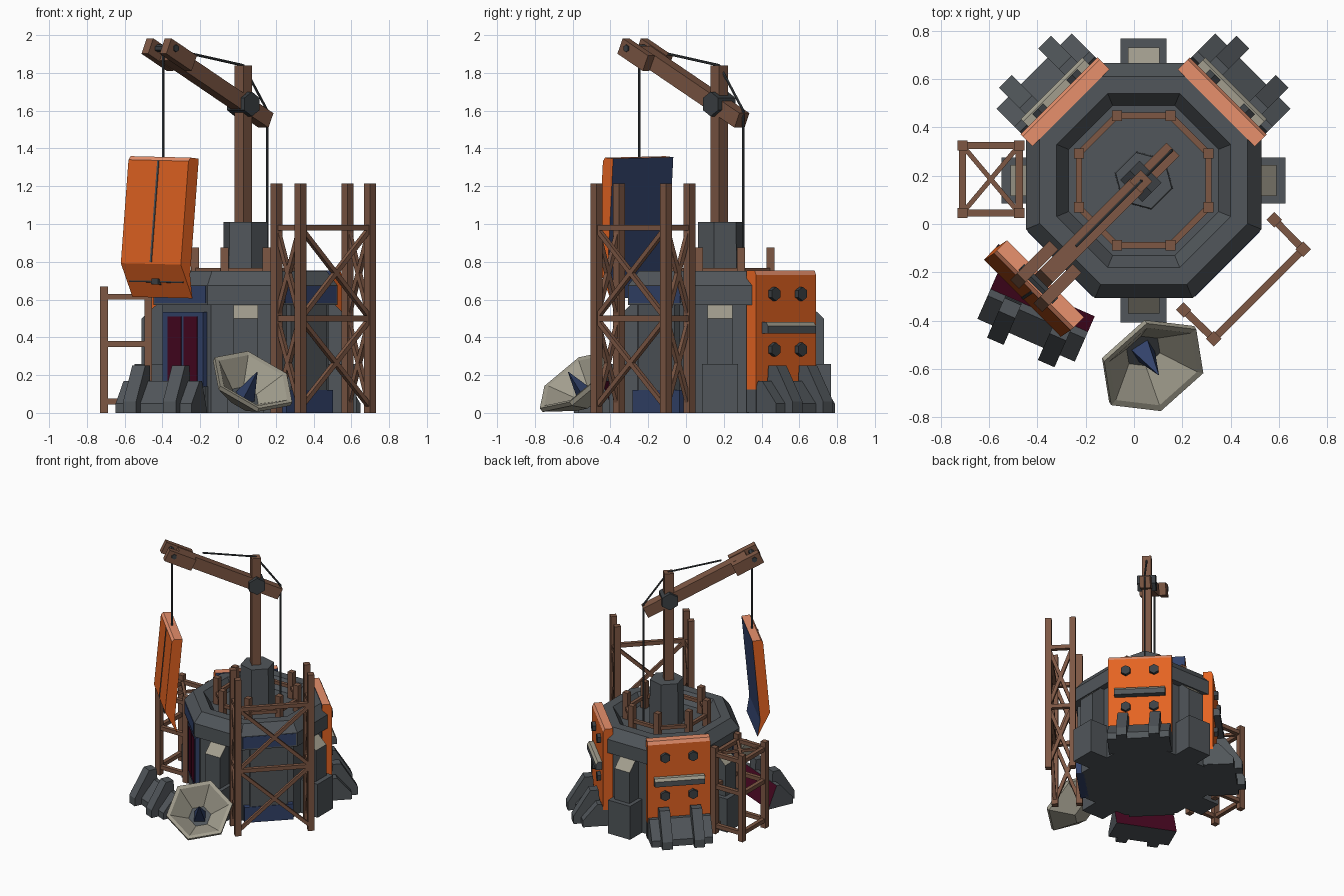
import bpy, bmesh, math
from mathutils import Vector, Matrix

if "Cube" in bpy.data.objects:
    bpy.data.objects.remove(bpy.data.objects["Cube"])

def mat(name, r, g, b):
    m = bpy.data.materials.new(name)
    m.diffuse_color = (r, g, b, 1)
    m.use_nodes = True
    m.node_tree.nodes["Principled BSDF"].inputs["Base Color"].default_value = m.diffuse_color
    return m

GREY = mat("wall grey", 0.082, 0.093, 0.103)
DARK = mat("dark metal", 0.045, 0.052, 0.058)
ORANGE = mat("orange", 0.78, 0.127, 0.016)
EDGE = mat("worn orange", 0.8, 0.28, 0.15)
WOOD = mat("wood brown", 0.205, 0.095, 0.057)
PALE = mat("pale stone", 0.36, 0.34, 0.27)
BLUE = mat("navy blue", 0.032, 0.055, 0.145)
MAROON = mat("maroon", 0.061, 0.002, 0.014)
CX, CY = 0.04, 0.18
I4 = Matrix.Identity(4)

class Part:
    """One named object gathered from simple solids."""
    def __init__(self, name, M=I4):
        self.name, self.M, self.bm, self.mats = name, M, bmesh.new(), []

    def idx(self, m):
        if m not in self.mats:
            self.mats.append(m)
        return self.mats.index(m)

    def face(self, vs, m):
        f = self.bm.faces.new(vs)
        f.material_index = self.idx(m)
        return f

    def box(self, c, s, m, M=I4):
        r = bmesh.ops.create_cube(self.bm, size=1, matrix=M @ Matrix.Translation(c) @ Matrix.Diagonal((*s, 1)))
        for f in {f for v in r["verts"] for f in v.link_faces}:
            f.material_index = self.idx(m)

    def beam(self, a, b, w, h, m, n=4):
        a, b = Vector(a), Vector(b)
        d = b - a
        q = d.to_track_quat('Z', 'Y').to_matrix().to_4x4()
        M = Matrix.Translation((a + b) / 2) @ q
        if n == 4:
            self.box((0, 0, 0), (w, h, d.length), m, M)
        else:
            self.loft([(w, -d.length / 2), (w, d.length / 2)], n, m, M)

    def loft(self, prof, n, m, M=I4, top=None, turn=0.5):
        """Stack of n-gon rings given as (radius, z)."""
        rings = [[self.bm.verts.new(M @ Vector((r * math.cos((k + turn) * math.tau / n),
                  r * math.sin((k + turn) * math.tau / n), z))) for k in range(n)] for r, z in prof]
        for a, b in zip(rings, rings[1:]):
            for k in range(n):
                j = (k + 1) % n
                self.face((a[k], a[j], b[j], b[k]), m)
        self.face(rings[0][::-1], m)
        self.face(rings[-1], top or m)

    def prism(self, pts, w, m, x=0, special=None):
        """Side profile (y, z) swept across x; special = {edge number: material}."""
        s = [[self.bm.verts.new((x + e * w / 2, y, z)) for y, z in pts] for e in (-1, 1)]
        for k in range(len(pts)):
            j = (k + 1) % len(pts)
            self.face((s[0][k], s[0][j], s[1][j], s[1][k]), (special or {}).get(k, m))
        self.face(s[0], m)
        self.face(s[1][::-1], m)

    def done(self):
        bmesh.ops.recalc_face_normals(self.bm, faces=self.bm.faces[:])
        me = bpy.data.meshes.new(self.name)
        self.bm.to_mesh(me)
        self.bm.free()
        for m in self.mats:
            me.materials.append(m)
        o = bpy.data.objects.new(self.name, me)
        o.matrix_world = self.M
        bpy.context.collection.objects.link(o)

def side(deg):
    # frame on the tower axis whose y points out at the given angle
    return Matrix.Translation((CX, CY, 0)) @ Matrix.Rotation(math.radians(deg - 90), 4, 'Z')

# octagonal tower with a raised rim and sunken roof
ap = 1 / math.cos(math.pi / 8)
p = Part("tower_body", side(90))
p.loft([(r * ap, z) for r, z in [(0.44, 0), (0.44, 0.57), (0.487, 0.57), (0.487, 0.675),
       (0.43, 0.75), (0.36, 0.75), (0.31, 0.67)]], 8, GREY)
p.done()

# buttresses on the four straight sides
for i in range(4):
    p = Part(f"buttress_{i}", side(90 * i))
    p.box((0, 0.5, 0.13), (0.19, 0.175, 0.26), GREY)
    p.prism([(0.42, 0), (0.55, 0), (0.55, 0.5), (0.475, 0.57), (0.42, 0.57)], 0.13, GREY, 0, {2: PALE})
    p.done()

def steps(name, M, back):
    # sloped foot with two ribs
    p = Part(name, M)
    p.prism([(-0.04, 0), (0.165, 0), (0.165, 0.05), (0.06, 0.17), (0.03, 0.17)], 0.44, GREY, 0, {4: back})
    for x in (-0.115, 0.115):
        p.prism([(0.02, 0), (0.22, 0), (0.22, 0.06), (0.1, 0.25), (0.04, 0.25)], 0.075, GREY, x)
    p.done()

def door(name, M, fitted):
    # armoured door, y = 0 is the inner face, z = 0 is the top
    p = Part(name, M)
    if fitted:
        p.prism([(0, 0), (0.058, 0), (0.07, -0.025), (0.07, -0.63), (0, -0.63)], 0.45, ORANGE, 0, {0: EDGE, 1: EDGE, 4: BLUE})
        p.box((0, 0.035, -0.692), (0.45, 0.07, 0.124), GREY)
        for x in (-0.1, 0.1):
            for z in (-0.125, -0.42):
                p.beam((x, 0.065, z), (x, 0.095, z), 0.037, 0, DARK, 6)
        p.prism([(0.065, -0.335), (0.115, -0.335), (0.115, -0.295), (0.1, -0.275), (0.065, -0.275)],
                0.36, GREY, 0, {2: PALE, 3: PALE})
    else:
        p.prism([(0, 0), (0.06, 0), (0.075, -0.02), (0.075, -0.57), (-0.03, -0.74), (0, -0.62)], 0.45, ORANGE, 0,
                {0: EDGE, 1: EDGE, 4: BLUE, 5: BLUE})
        p.box((0, 0.075, -0.29), (0.012, 0.008, 0.54), GREY)
        p.beam((-0.2, 0.022, -0.66), (0.2, 0.022, -0.66), 0.008, 0.008, DARK)
        p.box((0, 0.022, -0.66), (0.05, 0.03, 0.03), DARK)
    p.done()

# fitted doors and feet at the back corners
for nm, a in (("back_right", 45), ("back_left", 135)):
    door(nm + "_door", side(a) @ Matrix.Translation((0, 0.425, 0.755)), True)
    steps(nm + "_foot", side(a) @ Matrix.Translation((0, 0.475, 0)), GREY)

# detached foot lying at the front left
ang = math.atan2(-0.91, -0.4) - math.pi / 2
steps("loose_foot", Matrix.Translation((-0.38, -0.33, 0)) @ Matrix.Rotation(ang, 4, 'Z'), MAROON)

# open doorway at the front left
p = Part("open_doorway", side(225))
p.box((0, 0.45, 0.335), (0.3, 0.04, 0.4), BLUE)
p.box((0, 0.45, 0.07), (0.32, 0.03, 0.14), GREY)
for x in (-0.06, 0.06):
    p.box((x, 0.469, 0.335), (0.1, 0.008, 0.35), MAROON)
p.box((0, 0.48, 0.627), (0.38, 0.02, 0.09), BLUE)
p.done()

# unfinished wall at the front right
p = Part("bare_wall_panel", side(315))
p.box((0, 0.45, 0.06), (0.35, 0.06, 0.12), BLUE)
p.box((0, 0.45, 0.345), (0.27, 0.05, 0.45), GREY)
p.box((0, 0.48, 0.627), (0.38, 0.02, 0.09), BLUE)
p.done()

# wooden railing on the roof
p = Part("roof_railing", side(90))
pts = [Vector((0.29 * math.cos((k + .5) * math.pi / 4), 0.29 * math.sin((k + .5) * math.pi / 4), 0)) for k in range(8)]
for k in range(8):
    p.box(pts[k] + Vector((0, 0, 0.77)), (0.042, 0.042, 0.21), WOOD)
    a, b = pts[k].copy(), pts[(k + 1) % 8].copy()
    a.z = b.z = 0.755
    p.beam(a, b, 0.025, 0.025, WOOD)
p.done()

# crane: hexagonal base, mast, boom with a forked tip
AXIS = Matrix.Translation((-0.012, -0.004, 0)) @ side(225)
p = Part("crane_mast", side(225))
p.loft([(0.125, 0.66), (0.12, 1.01)], 6, GREY)
p.done()
p = Part("crane_boom", AXIS)
p.box((0, 0, 1.4), (0.066, 0.066, 0.88), WOOD)
at = lambda y: 1.63 + y * 0.48
p.beam((0, -0.17, at(-0.17)), (0, 0.57, at(0.57)), 0.075, 0.085, WOOD)
for x in (-0.068, 0.068):
    p.beam((x, 0.46, at(0.46)), (x, 0.65, at(0.65)), 0.05, 0.09, WOOD)
p.beam((-0.065, 0, 1.635), (0.065, 0, 1.635), 0.065, 0, DARK, 6)
p.beam((-0.1, 0.6, 1.93), (0.1, 0.6, 1.93), 0.02, 0, DARK, 6)
p.done()

# cables
p = Part("crane_cables", AXIS)
for a, b in [((0.6, 1.93), (0.6, 1.34)), ((0.38, 1.9), (0, 1.84)), ((0, 1.84), (-0.18, 1.6)), ((-0.18, 1.6), (-0.18, 0.67))]:
    p.beam((0, *a), (0, *b), 0.007, 0, DARK, 6)
p.done()

# door hanging from the crane, bottom swung outward
door("hanging_door", side(225) @ Matrix.Translation((0, 0.575, 1.35)) @ Matrix.Rotation(math.radians(5), 4, 'X')
     @ Matrix.Rotation(math.radians(-1), 4, 'Y'), False)

def scaffold(name, posts, top, levels, w, closed):
    p = Part(name)
    a = posts[1], posts[2]
    turn = Matrix.Rotation(math.atan2(a[1][1] - a[0][1], a[1][0] - a[0][0]), 4, 'Z')
    for x, y in posts:
        p.box((0, 0, 0), (w, w, top), WOOD, Matrix.Translation((x, y, top / 2)) @ turn)
    for k in range(4 if closed else 3):
        a, b = posts[k], posts[(k + 1) % 4]
        for z in levels:
            p.beam((*a, z), (*b, z), 0.03, 0.03, WOOD)
        if not closed:
            for z0, z1 in ((0.03, levels[0]), (levels[0], levels[1])):
                p.beam((*a, z0), (*b, z1), 0.025, 0.025, WOOD)
                p.beam((*a, z1), (*b, z0), 0.025, 0.025, WOOD)
    if closed:
        z = levels[-1]
        p.beam((*posts[0], z), (*posts[2], z), 0.02, 0.02, WOOD)
        p.beam((*posts[1], z), (*posts[3], z), 0.02, 0.02, WOOD)
    p.done()

# tall scaffold at front right, low one at left
scaffold("tall_scaffold", [(0.58, 0.018), (0.70, -0.105), (0.33, -0.475), (0.205, -0.355)], 1.215, (0.5, 0.98), 0.045, False)
scaffold("low_scaffold", [(-0.71, 0.325), (-0.475, 0.325), (-0.475, 0.045), (-0.71, 0.045)], 0.67, (0.06, 0.365, 0.615), 0.042, True)

# six-sided dish resting on the ground, with a spike
n = Vector((0.36, -0.56, 0.74)).normalized()
p = Part("signal_dish", Matrix.Translation((0.08, -0.59, 0.172)) @ n.to_track_quat('Z', 'Y').to_matrix().to_4x4())
p.loft([(0.09, -0.14), (0.238, -0.02), (0.238, 0.005), (0.21, 0.0), (0.08, -0.115)], 6, PALE, top=GREY, turn=0.2)
p.loft([(0.055, -0.115), (0.002, 0.06)], 4, BLUE)
p.done()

---*---

Look back at the entries above. Retype the line with "a, b = Vector(a), Vector(b)", the line with "self.loft([(w, -d.length /", and all lines in between.

        a, b = Vector(a), Vector(b)
        d = b - a
        q = d.to_track_quat('Z', 'Y').to_matrix().to_4x4()
        M = Matrix.Translation((a + b) / 2) @ q
        if n == 4:
            self.box((0, 0, 0), (w, h, d.length), m, M)
        else:
            self.loft([(w, -d.length / 2), (w, d.length / 2)], n, m, M)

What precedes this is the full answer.